=== Material for the task ===

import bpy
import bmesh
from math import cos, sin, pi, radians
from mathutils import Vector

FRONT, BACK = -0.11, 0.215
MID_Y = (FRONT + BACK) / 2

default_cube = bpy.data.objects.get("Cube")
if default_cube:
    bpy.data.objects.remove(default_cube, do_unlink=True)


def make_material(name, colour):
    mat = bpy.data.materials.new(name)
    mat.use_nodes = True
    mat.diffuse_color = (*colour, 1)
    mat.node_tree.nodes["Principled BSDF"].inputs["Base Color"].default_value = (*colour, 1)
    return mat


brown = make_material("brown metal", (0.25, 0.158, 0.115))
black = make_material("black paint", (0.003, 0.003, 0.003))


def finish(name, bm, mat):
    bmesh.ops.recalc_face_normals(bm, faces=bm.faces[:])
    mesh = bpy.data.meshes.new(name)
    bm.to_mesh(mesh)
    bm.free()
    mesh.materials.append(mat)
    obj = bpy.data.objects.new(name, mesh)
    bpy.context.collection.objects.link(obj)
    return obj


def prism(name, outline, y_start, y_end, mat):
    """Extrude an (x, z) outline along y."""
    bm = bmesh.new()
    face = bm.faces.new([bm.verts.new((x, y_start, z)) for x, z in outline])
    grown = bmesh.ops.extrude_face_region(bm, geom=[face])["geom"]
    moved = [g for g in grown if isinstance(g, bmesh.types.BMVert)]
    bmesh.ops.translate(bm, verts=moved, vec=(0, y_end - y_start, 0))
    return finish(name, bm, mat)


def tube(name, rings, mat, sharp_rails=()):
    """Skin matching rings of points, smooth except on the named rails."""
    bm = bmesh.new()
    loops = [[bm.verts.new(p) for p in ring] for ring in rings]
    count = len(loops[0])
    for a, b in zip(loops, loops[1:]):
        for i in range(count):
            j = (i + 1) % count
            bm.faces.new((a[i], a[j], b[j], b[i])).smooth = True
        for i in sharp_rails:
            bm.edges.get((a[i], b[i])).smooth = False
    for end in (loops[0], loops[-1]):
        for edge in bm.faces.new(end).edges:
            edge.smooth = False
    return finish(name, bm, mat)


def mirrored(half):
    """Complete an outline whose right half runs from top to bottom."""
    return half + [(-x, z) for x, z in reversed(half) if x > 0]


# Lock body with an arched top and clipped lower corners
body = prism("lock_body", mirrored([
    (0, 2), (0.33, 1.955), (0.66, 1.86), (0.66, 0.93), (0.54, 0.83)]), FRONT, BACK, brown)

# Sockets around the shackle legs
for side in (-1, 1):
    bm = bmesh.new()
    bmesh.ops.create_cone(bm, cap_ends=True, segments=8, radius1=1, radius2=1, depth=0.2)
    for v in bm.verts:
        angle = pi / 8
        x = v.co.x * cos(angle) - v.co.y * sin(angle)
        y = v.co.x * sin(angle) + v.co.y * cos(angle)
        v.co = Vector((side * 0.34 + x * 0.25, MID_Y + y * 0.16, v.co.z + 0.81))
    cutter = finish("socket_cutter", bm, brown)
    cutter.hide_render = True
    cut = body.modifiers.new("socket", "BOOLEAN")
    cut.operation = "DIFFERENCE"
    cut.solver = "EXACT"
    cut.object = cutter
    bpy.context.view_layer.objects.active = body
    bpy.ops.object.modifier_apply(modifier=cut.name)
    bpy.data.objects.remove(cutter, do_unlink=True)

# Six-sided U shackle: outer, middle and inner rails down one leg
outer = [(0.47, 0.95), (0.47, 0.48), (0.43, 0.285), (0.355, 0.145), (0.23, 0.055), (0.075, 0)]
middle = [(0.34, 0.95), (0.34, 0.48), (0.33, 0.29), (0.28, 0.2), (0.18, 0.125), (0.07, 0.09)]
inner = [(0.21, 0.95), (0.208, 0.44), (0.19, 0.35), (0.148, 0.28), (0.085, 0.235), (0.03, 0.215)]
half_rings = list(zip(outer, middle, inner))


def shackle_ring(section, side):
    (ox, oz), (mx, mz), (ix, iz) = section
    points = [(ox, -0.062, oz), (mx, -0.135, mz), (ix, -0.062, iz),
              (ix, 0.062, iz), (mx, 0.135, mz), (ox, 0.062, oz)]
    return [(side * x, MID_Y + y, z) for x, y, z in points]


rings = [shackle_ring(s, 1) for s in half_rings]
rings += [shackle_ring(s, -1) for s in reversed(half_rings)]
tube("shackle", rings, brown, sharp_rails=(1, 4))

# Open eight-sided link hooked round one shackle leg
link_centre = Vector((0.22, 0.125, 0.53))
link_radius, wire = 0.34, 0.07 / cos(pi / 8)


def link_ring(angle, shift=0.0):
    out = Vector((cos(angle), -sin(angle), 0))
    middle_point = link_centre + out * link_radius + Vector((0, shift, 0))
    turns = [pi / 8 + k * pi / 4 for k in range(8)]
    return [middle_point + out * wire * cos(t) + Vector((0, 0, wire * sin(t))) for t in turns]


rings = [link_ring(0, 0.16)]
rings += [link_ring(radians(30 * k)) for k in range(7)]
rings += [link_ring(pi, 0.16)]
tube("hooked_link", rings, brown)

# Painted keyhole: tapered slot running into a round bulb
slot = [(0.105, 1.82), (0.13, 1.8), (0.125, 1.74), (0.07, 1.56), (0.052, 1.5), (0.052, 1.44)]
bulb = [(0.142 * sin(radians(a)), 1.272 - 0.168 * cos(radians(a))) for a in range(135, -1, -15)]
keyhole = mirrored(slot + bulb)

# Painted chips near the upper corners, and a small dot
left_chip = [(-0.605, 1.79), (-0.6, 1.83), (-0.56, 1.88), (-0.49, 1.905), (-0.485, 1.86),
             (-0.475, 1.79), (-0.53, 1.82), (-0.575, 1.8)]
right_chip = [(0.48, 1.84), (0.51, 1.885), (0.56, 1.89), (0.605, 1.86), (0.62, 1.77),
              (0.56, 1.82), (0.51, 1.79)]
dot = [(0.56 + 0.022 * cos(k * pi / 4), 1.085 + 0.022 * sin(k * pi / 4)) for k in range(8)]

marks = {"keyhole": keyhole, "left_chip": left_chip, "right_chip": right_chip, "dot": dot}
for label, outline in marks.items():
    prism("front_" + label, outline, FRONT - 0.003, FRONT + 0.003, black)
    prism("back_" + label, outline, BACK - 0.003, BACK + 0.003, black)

===

## Problem
From the start of the data to the line that holds "mat.diffuse_color = (*colour, 1)", retype each line exactly, with both ends included.

## Reply
import bpy
import bmesh
from math import cos, sin, pi, radians
from mathutils import Vector

FRONT, BACK = -0.11, 0.215
MID_Y = (FRONT + BACK) / 2

default_cube = bpy.data.objects.get("Cube")
if default_cube:
    bpy.data.objects.remove(default_cube, do_unlink=True)


def make_material(name, colour):
    mat = bpy.data.materials.new(name)
    mat.use_nodes = True
    mat.diffuse_color = (*colour, 1)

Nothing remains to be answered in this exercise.